# Brief
Report how many lines in the records below contain the word "range". Give only the number.

[Stored data]
********************

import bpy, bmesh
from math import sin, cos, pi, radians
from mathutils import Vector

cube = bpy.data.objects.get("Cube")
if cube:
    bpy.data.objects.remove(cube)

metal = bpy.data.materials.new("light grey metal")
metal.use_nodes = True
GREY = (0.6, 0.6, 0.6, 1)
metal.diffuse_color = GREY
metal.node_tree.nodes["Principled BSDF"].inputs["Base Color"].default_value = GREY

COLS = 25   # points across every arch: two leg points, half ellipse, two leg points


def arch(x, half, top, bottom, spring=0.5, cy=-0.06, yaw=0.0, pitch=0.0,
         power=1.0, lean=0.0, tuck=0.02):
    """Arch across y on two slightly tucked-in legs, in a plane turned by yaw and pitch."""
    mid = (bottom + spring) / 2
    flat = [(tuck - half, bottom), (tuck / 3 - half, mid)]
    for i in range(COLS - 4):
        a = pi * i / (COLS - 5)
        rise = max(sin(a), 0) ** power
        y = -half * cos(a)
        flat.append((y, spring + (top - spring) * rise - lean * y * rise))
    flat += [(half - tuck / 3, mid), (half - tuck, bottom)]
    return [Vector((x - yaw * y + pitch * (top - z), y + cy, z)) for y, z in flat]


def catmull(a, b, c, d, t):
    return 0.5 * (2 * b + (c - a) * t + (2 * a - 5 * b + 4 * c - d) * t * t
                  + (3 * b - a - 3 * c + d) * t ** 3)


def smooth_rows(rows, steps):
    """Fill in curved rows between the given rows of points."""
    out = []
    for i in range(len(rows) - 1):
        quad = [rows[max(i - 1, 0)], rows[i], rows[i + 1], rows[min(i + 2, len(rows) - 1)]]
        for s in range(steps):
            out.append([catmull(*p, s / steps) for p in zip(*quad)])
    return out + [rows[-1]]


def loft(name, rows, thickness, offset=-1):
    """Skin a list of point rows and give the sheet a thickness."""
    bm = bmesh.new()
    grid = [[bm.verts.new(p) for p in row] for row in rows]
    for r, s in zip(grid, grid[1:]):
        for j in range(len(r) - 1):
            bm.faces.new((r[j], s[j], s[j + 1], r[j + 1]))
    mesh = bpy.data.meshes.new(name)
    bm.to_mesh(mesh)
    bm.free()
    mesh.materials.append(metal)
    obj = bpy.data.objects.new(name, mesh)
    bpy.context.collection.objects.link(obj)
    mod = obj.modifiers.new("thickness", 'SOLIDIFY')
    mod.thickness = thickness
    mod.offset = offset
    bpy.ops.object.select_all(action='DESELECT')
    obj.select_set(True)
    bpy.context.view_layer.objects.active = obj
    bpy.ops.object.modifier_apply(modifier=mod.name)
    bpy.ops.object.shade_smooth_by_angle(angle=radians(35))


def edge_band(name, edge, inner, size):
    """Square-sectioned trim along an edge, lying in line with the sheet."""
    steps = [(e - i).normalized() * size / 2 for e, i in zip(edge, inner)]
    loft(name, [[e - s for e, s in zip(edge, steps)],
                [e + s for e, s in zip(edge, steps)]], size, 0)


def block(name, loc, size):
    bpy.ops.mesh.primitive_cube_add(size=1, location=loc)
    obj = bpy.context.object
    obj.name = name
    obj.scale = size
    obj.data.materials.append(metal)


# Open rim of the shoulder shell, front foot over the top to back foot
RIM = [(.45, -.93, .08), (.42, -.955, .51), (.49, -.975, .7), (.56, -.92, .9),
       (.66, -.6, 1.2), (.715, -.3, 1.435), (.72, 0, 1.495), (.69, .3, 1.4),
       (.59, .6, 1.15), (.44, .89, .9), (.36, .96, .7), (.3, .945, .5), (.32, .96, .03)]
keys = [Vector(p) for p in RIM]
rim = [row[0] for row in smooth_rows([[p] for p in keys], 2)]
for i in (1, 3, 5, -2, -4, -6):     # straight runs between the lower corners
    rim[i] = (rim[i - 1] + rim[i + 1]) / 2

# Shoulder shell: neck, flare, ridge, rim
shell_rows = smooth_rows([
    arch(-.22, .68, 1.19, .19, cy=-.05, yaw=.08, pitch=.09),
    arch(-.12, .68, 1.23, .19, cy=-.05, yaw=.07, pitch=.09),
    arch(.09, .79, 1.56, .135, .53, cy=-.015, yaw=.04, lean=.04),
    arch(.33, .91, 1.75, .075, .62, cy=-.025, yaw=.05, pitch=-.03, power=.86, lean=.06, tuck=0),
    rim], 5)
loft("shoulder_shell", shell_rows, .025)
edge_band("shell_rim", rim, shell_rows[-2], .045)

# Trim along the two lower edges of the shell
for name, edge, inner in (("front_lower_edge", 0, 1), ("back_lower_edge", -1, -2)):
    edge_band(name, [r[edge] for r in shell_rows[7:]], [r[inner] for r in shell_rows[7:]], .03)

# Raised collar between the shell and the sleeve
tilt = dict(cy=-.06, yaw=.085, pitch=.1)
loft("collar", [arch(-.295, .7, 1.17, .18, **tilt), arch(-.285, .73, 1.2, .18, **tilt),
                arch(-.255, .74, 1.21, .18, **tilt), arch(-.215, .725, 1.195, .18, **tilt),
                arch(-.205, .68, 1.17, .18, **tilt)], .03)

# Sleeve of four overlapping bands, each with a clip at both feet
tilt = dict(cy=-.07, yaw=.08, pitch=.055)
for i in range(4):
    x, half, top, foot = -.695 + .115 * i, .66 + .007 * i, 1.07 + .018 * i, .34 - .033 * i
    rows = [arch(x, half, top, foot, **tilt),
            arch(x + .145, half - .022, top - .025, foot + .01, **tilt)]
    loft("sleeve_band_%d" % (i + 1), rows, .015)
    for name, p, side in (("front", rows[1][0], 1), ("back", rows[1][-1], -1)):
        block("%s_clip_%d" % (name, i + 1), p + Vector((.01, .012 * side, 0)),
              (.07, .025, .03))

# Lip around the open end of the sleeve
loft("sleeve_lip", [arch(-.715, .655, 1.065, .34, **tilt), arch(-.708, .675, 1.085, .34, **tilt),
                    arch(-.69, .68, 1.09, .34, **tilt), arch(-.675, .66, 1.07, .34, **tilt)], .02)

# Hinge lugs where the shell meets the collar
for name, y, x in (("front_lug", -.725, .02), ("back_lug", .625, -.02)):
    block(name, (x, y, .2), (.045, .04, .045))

********************

# Written answer
5